▶ Task goal: Omit the pictures, then reproduce every remaining record exactly.

▶ Data in this exercise:
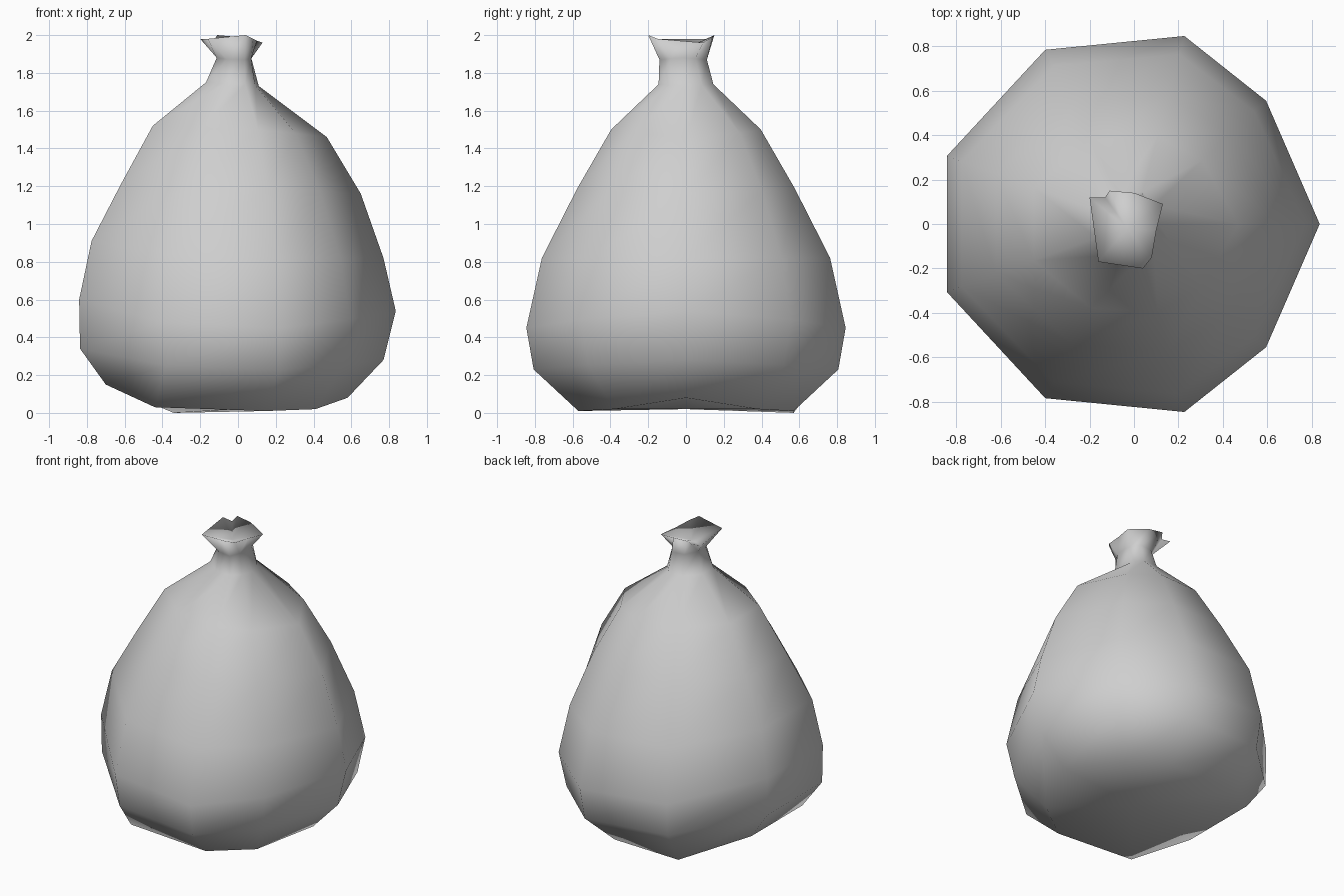
import bpy
import bmesh
from math import radians, sin, cos

cube = bpy.data.objects.get("Cube")
if cube:
    bpy.data.objects.remove(cube, do_unlink=True)

grey = bpy.data.materials.new("plain grey")
grey.use_nodes = True
colour = (0.62, 0.62, 0.62, 1)
grey.diffuse_color = colour
grey.node_tree.nodes["Principled BSDF"].inputs["Base Color"].default_value = colour

# Directions of the columns round the sack
angles = [0, 43, 75, 117, 160, 200, 243, 285, 317]
SIDES = len(angles)


def spread(v):
    """Values for the columns from +x round to -x and back, from three keys."""
    a, b, c = v
    half = [a, (a + b) / 2, b, 0.8 * b + 0.2 * c, c]
    return half + half[:0:-1]


# Uneven edge of the underside
base = [(.58, 0, .08), (.41, .38, .02), (.15, .57, .01),
        (-.34, .57, 0), (-.7, .28, .15), (-.7, -.28, .15),
        (-.44, -.55, .03), (.15, -.57, .01), (.41, -.38, .02)]

# Rings up to the neck: radii and heights at +x, side and -x, and shift in y
rings = [
    ((.77, .835, .89), (.28, .23, .34), 0),
    ((.835, .875, .895), (.54, .45, .60), 0),
    ((.77, .79, .825), (.82, .82, .91), 0),
    ((.65, .595, .66), (1.16, 1.19, 1.21), 0),
    ((.47, .41, .48), (1.46, 1.50, 1.52), 0),
    ((.11, .15, .18), (1.73, 1.74, 1.75), 0),
    ((.07, .13, .12), (1.88, 1.87, 1.88), -.015),
]

# Crumpled rim of the tied opening, with a notch at the back
rim = [(.1, -.03, 1.97), (.13, .09, 1.96), (0, .14, 1.99),
       (-.11, .15, 2), (-.13, .12, 1.97), (-.2, .12, 1.98),
       (-.16, -.17, 1.98), (.04, -.2, 2), (.08, -.15, 1.98)]

bm = bmesh.new()
loops = [[bm.verts.new(p) for p in base]]
for radii, heights, shift in rings:
    loop = []
    for i, (r, z) in enumerate(zip(spread(radii), spread(heights))):
        if i in (1, SIDES - 1):
            r *= 0.95
        a = radians(angles[i])
        loop.append(bm.verts.new((r * cos(a), r * sin(a) + shift, z)))
    loops.append(loop)
loops.append([bm.verts.new(p) for p in rim])

# Skin between neighbouring rings
for low, high in zip(loops, loops[1:]):
    for i in range(SIDES):
        j = (i + 1) % SIDES
        bm.faces.new((low[i], low[j], high[j], high[i]))

# Underside and the sunken fold inside the opening
for loop, centre in ((loops[0], (0, 0, .02)), (loops[-1], (-.03, -.02, 1.92))):
    mid = bm.verts.new(centre)
    for i in range(SIDES):
        bm.faces.new((loop[i], loop[(i + 1) % SIDES], mid))

bmesh.ops.recalc_face_normals(bm, faces=bm.faces[:])
for face in bm.faces:
    face.smooth = True

mesh = bpy.data.meshes.new("tied_sack")
bm.to_mesh(mesh)
bm.free()
mesh.materials.append(grey)
sack = bpy.data.objects.new("tied_sack", mesh)
bpy.context.collection.objects.link(sack)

▶ Written response:
import bpy
import bmesh
from math import radians, sin, cos

cube = bpy.data.objects.get("Cube")
if cube:
    bpy.data.objects.remove(cube, do_unlink=True)

grey = bpy.data.materials.new("plain grey")
grey.use_nodes = True
colour = (0.62, 0.62, 0.62, 1)
grey.diffuse_color = colour
grey.node_tree.nodes["Principled BSDF"].inputs["Base Color"].default_value = colour

# Directions of the columns round the sack
angles = [0, 43, 75, 117, 160, 200, 243, 285, 317]
SIDES = len(angles)


def spread(v):
    """Values for the columns from +x round to -x and back, from three keys."""
    a, b, c = v
    half = [a, (a + b) / 2, b, 0.8 * b + 0.2 * c, c]
    return half + half[:0:-1]


# Uneven edge of the underside
base = [(.58, 0, .08), (.41, .38, .02), (.15, .57, .01),
        (-.34, .57, 0), (-.7, .28, .15), (-.7, -.28, .15),
        (-.44, -.55, .03), (.15, -.57, .01), (.41, -.38, .02)]

# Rings up to the neck: radii and heights at +x, side and -x, and shift in y
rings = [
    ((.77, .835, .89), (.28, .23, .34), 0),
    ((.835, .875, .895), (.54, .45, .60), 0),
    ((.77, .79, .825), (.82, .82, .91), 0),
    ((.65, .595, .66), (1.16, 1.19, 1.21), 0),
    ((.47, .41, .48), (1.46, 1.50, 1.52), 0),
    ((.11, .15, .18), (1.73, 1.74, 1.75), 0),
    ((.07, .13, .12), (1.88, 1.87, 1.88), -.015),
]

# Crumpled rim of the tied opening, with a notch at the back
rim = [(.1, -.03, 1.97), (.13, .09, 1.96), (0, .14, 1.99),
       (-.11, .15, 2), (-.13, .12, 1.97), (-.2, .12, 1.98),
       (-.16, -.17, 1.98), (.04, -.2, 2), (.08, -.15, 1.98)]

bm = bmesh.new()
loops = [[bm.verts.new(p) for p in base]]
for radii, heights, shift in rings:
    loop = []
    for i, (r, z) in enumerate(zip(spread(radii), spread(heights))):
        if i in (1, SIDES - 1):
            r *= 0.95
        a = radians(angles[i])
        loop.append(bm.verts.new((r * cos(a), r * sin(a) + shift, z)))
    loops.append(loop)
loops.append([bm.verts.new(p) for p in rim])

# Skin between neighbouring rings
for low, high in zip(loops, loops[1:]):
    for i in range(SIDES):
        j = (i + 1) % SIDES
        bm.faces.new((low[i], low[j], high[j], high[i]))

# Underside and the sunken fold inside the opening
for loop, centre in ((loops[0], (0, 0, .02)), (loops[-1], (-.03, -.02, 1.92))):
    mid = bm.verts.new(centre)
    for i in range(SIDES):
        bm.faces.new((loop[i], loop[(i + 1) % SIDES], mid))

bmesh.ops.recalc_face_normals(bm, faces=bm.faces[:])
for face in bm.faces:
    face.smooth = True

mesh = bpy.data.meshes.new("tied_sack")
bm.to_mesh(mesh)
bm.free()
mesh.materials.append(grey)
sack = bpy.data.objects.new("tied_sack", mesh)
bpy.context.collection.objects.link(sack)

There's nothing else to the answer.